“Not in our time, I don’t believe,” he responded slowly and sadly in his broken English.
Arab to Jew, Jew to Arab
Arab to Jew, Jew to Arab — we sat there and talked in the taxi, enjoying the clearness of the night and the relative stillness of the highway.
As he drove on, we asked him about his life as a taxi driver. He told us about the twelve-hour days he works, about his wife and kids, and how he wants to go for further education but he has no time for it.
We asked if his passengers were nice overall, and he told us it varied but that often people who were stressed for time in the city blamed him for things over which he had no power on the road.
We commiserated with him, and he smiled wanly.
Milhaud in the Scope of Israel’s Modern Times
As he dropped us off in Zion Square in the center of Jerusalem so we could catch the bus home for the final leg of our journey, I became aware again of the confusing reality of modern-day Jerusalem and Israel: How full it is of conflicting pain and pleasure, of apprehensive fear and freeing delight.

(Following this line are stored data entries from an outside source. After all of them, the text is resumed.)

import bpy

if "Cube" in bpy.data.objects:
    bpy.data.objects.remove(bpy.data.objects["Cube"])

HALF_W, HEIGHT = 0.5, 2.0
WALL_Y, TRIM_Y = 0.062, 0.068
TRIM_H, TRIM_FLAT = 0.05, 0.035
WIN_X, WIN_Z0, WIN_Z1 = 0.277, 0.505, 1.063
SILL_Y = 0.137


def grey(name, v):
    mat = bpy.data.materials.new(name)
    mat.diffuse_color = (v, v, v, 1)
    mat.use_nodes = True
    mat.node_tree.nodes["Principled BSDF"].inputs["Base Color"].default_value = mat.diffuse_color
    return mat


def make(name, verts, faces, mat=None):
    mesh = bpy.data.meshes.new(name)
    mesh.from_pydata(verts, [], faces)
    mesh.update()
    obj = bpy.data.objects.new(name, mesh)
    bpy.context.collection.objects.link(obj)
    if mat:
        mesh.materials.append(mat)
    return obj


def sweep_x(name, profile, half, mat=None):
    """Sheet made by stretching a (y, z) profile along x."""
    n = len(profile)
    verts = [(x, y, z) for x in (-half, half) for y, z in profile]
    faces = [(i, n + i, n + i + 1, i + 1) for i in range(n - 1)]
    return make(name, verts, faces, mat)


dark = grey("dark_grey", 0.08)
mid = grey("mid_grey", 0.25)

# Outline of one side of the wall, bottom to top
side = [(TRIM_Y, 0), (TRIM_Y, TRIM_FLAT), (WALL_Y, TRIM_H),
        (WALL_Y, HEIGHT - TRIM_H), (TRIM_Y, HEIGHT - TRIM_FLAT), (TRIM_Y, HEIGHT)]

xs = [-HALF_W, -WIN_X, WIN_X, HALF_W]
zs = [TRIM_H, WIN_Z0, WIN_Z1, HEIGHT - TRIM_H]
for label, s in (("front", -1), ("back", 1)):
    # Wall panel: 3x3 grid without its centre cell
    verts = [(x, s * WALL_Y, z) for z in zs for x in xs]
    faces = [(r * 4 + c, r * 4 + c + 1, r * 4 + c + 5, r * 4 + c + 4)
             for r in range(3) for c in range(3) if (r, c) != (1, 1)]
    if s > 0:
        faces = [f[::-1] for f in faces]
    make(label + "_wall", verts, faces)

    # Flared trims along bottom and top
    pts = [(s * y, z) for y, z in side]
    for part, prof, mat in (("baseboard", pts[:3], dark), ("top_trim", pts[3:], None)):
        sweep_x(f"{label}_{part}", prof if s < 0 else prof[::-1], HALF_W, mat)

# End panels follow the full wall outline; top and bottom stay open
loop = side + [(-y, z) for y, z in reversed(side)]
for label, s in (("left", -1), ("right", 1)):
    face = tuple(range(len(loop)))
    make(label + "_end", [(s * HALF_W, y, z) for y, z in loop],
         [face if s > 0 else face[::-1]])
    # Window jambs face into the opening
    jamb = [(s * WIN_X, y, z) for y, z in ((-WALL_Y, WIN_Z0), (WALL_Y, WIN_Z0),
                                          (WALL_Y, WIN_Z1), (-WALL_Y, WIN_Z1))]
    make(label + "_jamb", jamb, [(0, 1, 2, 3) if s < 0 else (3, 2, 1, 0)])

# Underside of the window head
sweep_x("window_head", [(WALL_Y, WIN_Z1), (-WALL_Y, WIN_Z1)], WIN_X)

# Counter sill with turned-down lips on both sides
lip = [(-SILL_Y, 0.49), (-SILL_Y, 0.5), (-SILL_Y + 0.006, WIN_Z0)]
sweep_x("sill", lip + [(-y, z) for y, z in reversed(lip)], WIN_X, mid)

And I realized once again that like that superb performance Milhaud’s ‘Brazileira’ movement in his ‘Scaramouche’ composition that I had heard that evening, living in Israel works best if one can somehow feel the overall tune and respond in kind at a moment’s notice.